I hope your new museum is coming along as well.December 29, 2018 at 8:15 pm #44596
@karen-metcalf This looks like a mastodon tooth to me. Even if it is some other kind of tooth it is a super find!
JackSeptember 12, 2018 at 11:08 pm #41504
@greg-kessinger Canadian pebble is probable. The material on the surface would not have survived the glacial action that rounded the pebble. My thought is that this is a post glacial mineralogic creation, perhaps caliche?
From my own experience, I have a small pebble that I found as a kid that was split in two with both sides together. It is red sandstone (?) and inside is the impression of a Devonian brachiopod. So this one made it from Canada to Dayton, Ohio.

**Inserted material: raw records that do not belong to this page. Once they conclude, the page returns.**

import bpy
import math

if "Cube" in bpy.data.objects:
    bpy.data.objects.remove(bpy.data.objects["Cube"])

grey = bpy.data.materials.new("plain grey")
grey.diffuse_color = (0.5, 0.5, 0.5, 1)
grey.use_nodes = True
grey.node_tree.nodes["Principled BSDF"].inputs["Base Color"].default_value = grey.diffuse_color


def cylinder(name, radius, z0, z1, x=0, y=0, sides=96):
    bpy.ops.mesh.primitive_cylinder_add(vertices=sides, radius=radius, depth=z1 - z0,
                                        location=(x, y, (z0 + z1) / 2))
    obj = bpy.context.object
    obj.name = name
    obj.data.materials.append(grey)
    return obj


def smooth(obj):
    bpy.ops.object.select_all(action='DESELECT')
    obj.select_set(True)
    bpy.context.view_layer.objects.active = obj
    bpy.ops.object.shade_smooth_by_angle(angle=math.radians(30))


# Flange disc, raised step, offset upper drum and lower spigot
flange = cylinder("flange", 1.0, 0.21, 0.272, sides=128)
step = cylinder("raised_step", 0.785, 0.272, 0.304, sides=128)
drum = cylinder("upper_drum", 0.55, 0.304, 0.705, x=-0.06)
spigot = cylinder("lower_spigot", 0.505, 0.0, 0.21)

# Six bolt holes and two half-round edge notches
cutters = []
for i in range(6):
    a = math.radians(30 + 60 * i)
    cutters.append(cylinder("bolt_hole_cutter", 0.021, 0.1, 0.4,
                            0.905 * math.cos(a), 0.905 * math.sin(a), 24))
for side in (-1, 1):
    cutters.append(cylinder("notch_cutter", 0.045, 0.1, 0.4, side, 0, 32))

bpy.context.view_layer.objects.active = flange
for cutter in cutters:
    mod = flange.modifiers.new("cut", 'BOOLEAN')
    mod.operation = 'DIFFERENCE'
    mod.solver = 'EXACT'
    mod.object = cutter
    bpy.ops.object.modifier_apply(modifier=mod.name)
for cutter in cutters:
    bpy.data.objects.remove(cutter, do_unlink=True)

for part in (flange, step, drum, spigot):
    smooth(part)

The other improbable specimen was found by a fellow Dry Dredger here in Cincinnati. This was a small slab with a complete well preserved Devonian Phacops trilobite from the Toledo, Ohio area. How that survived is unimaginable.
JackJuly 10, 2018 at 8:47 pm #39857June 25, 2018 at 10:17 pm #39459

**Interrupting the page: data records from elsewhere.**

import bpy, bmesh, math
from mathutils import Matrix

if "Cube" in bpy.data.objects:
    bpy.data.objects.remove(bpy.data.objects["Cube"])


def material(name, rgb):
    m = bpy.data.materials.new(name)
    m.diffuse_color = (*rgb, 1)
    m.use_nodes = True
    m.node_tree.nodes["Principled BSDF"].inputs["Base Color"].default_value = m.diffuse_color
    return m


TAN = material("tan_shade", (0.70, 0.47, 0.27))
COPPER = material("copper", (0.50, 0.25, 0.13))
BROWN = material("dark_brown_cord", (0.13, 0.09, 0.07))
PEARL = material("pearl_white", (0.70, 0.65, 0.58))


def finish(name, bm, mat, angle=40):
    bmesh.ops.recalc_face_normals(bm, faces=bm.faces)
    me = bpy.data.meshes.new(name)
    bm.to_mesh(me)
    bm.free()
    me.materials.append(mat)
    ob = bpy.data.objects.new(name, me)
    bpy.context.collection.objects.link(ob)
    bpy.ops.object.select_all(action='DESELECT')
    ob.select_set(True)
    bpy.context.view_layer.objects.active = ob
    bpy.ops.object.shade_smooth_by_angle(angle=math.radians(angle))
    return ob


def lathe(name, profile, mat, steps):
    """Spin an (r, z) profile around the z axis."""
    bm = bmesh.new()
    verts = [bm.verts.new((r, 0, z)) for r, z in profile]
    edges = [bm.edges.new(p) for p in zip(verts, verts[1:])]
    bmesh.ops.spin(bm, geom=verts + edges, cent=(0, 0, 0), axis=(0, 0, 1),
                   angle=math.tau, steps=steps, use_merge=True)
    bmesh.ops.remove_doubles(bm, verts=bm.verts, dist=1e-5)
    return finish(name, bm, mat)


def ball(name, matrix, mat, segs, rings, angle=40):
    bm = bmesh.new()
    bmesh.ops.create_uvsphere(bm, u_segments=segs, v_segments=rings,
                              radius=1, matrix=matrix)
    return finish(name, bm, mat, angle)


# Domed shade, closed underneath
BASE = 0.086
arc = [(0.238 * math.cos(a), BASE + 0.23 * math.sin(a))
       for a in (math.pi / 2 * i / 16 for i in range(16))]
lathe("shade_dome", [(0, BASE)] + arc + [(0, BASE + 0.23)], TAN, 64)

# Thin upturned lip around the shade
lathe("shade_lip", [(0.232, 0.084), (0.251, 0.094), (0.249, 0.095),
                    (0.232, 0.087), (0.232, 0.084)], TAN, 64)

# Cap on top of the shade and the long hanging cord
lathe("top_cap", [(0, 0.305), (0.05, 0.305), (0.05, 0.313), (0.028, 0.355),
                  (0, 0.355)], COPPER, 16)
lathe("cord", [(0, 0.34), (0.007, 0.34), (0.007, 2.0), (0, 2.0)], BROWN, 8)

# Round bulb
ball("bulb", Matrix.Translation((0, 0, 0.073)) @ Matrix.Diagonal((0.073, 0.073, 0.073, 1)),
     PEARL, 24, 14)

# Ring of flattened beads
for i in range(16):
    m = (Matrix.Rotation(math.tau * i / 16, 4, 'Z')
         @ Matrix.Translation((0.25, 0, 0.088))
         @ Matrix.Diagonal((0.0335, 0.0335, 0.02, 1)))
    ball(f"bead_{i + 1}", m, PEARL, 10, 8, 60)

@david-powers Your mesh objects are bryozoan fronds. Possibly from the genus Archimedes. I’m not familiar with this particular formation but in the Mississippian of Indiana they would be from Archimedes most likely.
JackMay 3, 2018 at 5:17 pm #35777March 19, 2018 at 7:56 pm #31539
@geoff-ruonavarra I don’t see any fossils myself. It looks like a piece of man made terrazzo or something that was cut with a diamond saw. A natural break would not be that smooth and parallel sided, especially since the smooth break goes through all the clasts with no unevenness. That’s my opinion.February 24, 2018 at 6:18 pm #30785
@hunter-thurmond Poop! It looks like a fecal string to me. I found crap like that (pun intended) in my screenings at Venice Beach years ago.
JackJanuary 31, 2018 at 10:27 pm #30580
@inkar-arzah At first glance, this looks like a fragment of a worn horn coral (Grewingkia) to me.December 6, 2017 at 10:16 pm #29537
@gail-tennant, @jim-chandler I’d say it is definitely bone and I don’t see any matrix on it. You need to have someone put eyes on the specimen before you start removing anything that you think is matrix as it may be part of the fossil.
The specimen looks quite porous. Is it fairly light in weight or really heavy like a rock of the same size? I agree with Jim in that it could be a hoof core.
JackNovember 25, 2017 at 10:25 pm #29371
@jordan-oldham Jordan, I don’t see in your description where you found this other than near your university. You didn’t identify the university. Sorry if I missed something. I’d like to see clearer photos in hi-res that I could enlarge. Having said that, here is what I think so far:
This does appear to be a Eucalyptocrinites (this is the currently accepted genus as they have dropped using “crinus” on this one).
The crinoids in Fossils of Ohio from the Cedarville Dolomite are internal molds. No actual original calyx plates are preserved. That’s why they may look like blobs plus the illustrations of them in Fossils of Ohio is not all that great. Is this the correct Formation where this was found? From what I can see, your specimen appears to have original calyx plates and that would be very unusual for the dolomite. The Eucalyptocrinites proboscidialis from the Cedarville Dolomite illustrated in Fossils of Ohio is the same illustration used in the Treatise (T497, Fig 299, 1d). The specimen is an internal mold and does not appear to be what you have.